§ Exercise goal:
In the records below, find the line that contains "0.415], [0.16, 0.437]];" and the line that contains "return a < 0.178". Set down exactly those lines and every line between them, and nothing more.

Top of Material supplied

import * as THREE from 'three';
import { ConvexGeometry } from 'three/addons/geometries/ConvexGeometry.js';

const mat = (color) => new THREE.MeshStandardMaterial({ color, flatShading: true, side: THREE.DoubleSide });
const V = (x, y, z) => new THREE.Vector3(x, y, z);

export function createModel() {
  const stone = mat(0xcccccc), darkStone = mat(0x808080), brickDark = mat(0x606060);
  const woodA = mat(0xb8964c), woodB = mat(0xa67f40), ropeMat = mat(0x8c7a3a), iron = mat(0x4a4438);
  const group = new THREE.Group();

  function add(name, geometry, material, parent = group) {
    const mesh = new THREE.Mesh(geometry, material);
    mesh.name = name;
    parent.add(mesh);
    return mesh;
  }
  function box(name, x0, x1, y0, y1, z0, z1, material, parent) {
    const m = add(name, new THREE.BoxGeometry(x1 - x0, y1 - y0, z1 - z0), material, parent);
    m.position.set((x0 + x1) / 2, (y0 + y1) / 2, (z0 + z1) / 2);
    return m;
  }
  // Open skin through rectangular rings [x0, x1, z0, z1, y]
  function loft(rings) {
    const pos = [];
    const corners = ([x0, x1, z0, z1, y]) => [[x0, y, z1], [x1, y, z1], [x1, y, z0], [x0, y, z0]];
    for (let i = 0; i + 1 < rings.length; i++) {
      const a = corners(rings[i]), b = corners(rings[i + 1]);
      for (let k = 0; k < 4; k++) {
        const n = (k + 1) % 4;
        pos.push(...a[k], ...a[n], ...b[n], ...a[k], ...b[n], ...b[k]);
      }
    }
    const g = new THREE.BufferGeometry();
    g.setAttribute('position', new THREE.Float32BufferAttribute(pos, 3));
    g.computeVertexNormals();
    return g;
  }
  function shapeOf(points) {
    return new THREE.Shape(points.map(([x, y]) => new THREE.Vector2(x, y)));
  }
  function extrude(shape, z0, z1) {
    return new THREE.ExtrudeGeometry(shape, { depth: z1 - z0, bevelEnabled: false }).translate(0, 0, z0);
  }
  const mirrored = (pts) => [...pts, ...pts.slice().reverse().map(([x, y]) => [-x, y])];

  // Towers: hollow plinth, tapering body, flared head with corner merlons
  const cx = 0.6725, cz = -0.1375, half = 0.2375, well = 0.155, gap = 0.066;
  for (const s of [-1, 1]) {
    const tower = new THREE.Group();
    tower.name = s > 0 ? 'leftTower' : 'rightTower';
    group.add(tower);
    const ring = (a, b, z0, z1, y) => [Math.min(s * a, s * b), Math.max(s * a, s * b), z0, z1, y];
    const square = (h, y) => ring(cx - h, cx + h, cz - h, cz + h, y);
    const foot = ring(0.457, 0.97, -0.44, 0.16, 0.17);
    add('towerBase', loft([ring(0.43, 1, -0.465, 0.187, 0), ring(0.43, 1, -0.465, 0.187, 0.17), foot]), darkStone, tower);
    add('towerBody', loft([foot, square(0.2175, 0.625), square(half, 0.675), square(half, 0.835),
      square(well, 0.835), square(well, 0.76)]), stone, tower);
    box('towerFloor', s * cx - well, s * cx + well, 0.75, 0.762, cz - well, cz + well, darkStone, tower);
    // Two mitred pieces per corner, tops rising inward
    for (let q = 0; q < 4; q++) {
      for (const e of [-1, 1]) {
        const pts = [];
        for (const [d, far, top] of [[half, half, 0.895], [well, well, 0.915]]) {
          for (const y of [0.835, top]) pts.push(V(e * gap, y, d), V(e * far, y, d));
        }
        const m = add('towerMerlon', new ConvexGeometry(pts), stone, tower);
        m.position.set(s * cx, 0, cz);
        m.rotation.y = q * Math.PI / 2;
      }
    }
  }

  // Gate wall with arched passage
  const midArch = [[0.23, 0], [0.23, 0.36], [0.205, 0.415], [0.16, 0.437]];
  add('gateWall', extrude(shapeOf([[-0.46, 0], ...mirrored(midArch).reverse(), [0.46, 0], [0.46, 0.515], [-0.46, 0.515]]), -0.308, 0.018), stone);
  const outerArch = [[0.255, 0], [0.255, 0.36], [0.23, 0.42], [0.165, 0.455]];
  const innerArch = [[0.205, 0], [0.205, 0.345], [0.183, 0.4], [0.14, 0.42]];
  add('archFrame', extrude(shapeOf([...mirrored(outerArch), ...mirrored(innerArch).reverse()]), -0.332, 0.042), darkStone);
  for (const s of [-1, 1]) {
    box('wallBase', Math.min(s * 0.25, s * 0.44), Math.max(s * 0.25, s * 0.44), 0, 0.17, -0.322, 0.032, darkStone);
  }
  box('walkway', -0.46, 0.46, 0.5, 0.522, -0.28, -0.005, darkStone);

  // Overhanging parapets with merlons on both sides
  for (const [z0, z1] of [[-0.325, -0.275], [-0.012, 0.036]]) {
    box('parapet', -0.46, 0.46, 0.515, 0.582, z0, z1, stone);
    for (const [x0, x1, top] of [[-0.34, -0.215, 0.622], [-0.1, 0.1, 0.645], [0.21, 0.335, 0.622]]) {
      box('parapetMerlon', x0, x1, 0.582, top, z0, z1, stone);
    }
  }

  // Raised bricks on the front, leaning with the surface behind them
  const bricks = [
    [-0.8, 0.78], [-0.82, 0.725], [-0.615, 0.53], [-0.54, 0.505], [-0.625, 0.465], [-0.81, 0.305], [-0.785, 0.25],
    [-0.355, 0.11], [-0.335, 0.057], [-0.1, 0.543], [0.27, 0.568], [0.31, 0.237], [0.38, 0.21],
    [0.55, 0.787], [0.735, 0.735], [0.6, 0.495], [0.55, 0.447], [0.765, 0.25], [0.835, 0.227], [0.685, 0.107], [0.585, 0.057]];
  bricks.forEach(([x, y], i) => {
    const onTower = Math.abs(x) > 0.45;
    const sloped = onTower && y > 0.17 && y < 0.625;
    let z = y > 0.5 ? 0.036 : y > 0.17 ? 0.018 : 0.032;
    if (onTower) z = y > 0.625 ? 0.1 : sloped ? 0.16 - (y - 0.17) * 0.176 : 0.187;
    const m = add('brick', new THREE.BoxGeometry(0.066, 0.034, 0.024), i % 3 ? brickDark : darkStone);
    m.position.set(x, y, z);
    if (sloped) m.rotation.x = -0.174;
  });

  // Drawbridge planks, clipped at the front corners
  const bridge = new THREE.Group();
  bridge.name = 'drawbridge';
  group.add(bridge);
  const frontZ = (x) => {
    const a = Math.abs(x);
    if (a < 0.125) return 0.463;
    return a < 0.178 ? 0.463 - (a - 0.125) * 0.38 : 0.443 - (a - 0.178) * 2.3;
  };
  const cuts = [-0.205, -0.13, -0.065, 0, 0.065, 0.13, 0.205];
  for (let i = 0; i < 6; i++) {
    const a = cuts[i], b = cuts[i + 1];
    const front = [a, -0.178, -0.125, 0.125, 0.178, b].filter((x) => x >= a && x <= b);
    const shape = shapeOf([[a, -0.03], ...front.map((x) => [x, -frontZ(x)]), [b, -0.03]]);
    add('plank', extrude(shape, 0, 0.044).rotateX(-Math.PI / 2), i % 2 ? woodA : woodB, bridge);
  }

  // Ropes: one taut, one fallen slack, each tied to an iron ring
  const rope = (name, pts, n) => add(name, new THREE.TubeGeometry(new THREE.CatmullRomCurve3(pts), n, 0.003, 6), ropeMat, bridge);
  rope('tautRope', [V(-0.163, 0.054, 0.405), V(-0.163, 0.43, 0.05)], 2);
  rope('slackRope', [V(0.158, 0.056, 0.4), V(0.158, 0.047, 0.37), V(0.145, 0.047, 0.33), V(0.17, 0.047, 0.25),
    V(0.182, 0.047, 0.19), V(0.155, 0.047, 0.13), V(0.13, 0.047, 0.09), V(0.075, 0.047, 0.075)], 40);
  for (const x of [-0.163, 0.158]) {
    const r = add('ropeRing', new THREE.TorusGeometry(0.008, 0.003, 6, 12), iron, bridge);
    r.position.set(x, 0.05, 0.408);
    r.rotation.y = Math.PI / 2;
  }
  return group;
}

Bottom of Material supplied

§ Task answer:
  const midArch = [[0.23, 0], [0.23, 0.36], [0.205, 0.415], [0.16, 0.437]];
  add('gateWall', extrude(shapeOf([[-0.46, 0], ...mirrored(midArch).reverse(), [0.46, 0], [0.46, 0.515], [-0.46, 0.515]]), -0.308, 0.018), stone);
  const outerArch = [[0.255, 0], [0.255, 0.36], [0.23, 0.42], [0.165, 0.455]];
  const innerArch = [[0.205, 0], [0.205, 0.345], [0.183, 0.4], [0.14, 0.42]];
  add('archFrame', extrude(shapeOf([...mirrored(outerArch), ...mirrored(innerArch).reverse()]), -0.332, 0.042), darkStone);
  for (const s of [-1, 1]) {
    box('wallBase', Math.min(s * 0.25, s * 0.44), Math.max(s * 0.25, s * 0.44), 0, 0.17, -0.322, 0.032, darkStone);
  }
  box('walkway', -0.46, 0.46, 0.5, 0.522, -0.28, -0.005, darkStone);

  // Overhanging parapets with merlons on both sides
  for (const [z0, z1] of [[-0.325, -0.275], [-0.012, 0.036]]) {
    box('parapet', -0.46, 0.46, 0.515, 0.582, z0, z1, stone);
    for (const [x0, x1, top] of [[-0.34, -0.215, 0.622], [-0.1, 0.1, 0.645], [0.21, 0.335, 0.622]]) {
      box('parapetMerlon', x0, x1, 0.582, top, z0, z1, stone);
    }
  }

  // Raised bricks on the front, leaning with the surface behind them
  const bricks = [
    [-0.8, 0.78], [-0.82, 0.725], [-0.615, 0.53], [-0.54, 0.505], [-0.625, 0.465], [-0.81, 0.305], [-0.785, 0.25],
    [-0.355, 0.11], [-0.335, 0.057], [-0.1, 0.543], [0.27, 0.568], [0.31, 0.237], [0.38, 0.21],
    [0.55, 0.787], [0.735, 0.735], [0.6, 0.495], [0.55, 0.447], [0.765, 0.25], [0.835, 0.227], [0.685, 0.107], [0.585, 0.057]];
  bricks.forEach(([x, y], i) => {
    const onTower = Math.abs(x) > 0.45;
    const sloped = onTower && y > 0.17 && y < 0.625;
    let z = y > 0.5 ? 0.036 : y > 0.17 ? 0.018 : 0.032;
    if (onTower) z = y > 0.625 ? 0.1 : sloped ? 0.16 - (y - 0.17) * 0.176 : 0.187;
    const m = add('brick', new THREE.BoxGeometry(0.066, 0.034, 0.024), i % 3 ? brickDark : darkStone);
    m.position.set(x, y, z);
    if (sloped) m.rotation.x = -0.174;
  });

  // Drawbridge planks, clipped at the front corners
  const bridge = new THREE.Group();
  bridge.name = 'drawbridge';
  group.add(bridge);
  const frontZ = (x) => {
    const a = Math.abs(x);
    if (a < 0.125) return 0.463;
    return a < 0.178 ? 0.463 - (a - 0.125) * 0.38 : 0.443 - (a - 0.178) * 2.3;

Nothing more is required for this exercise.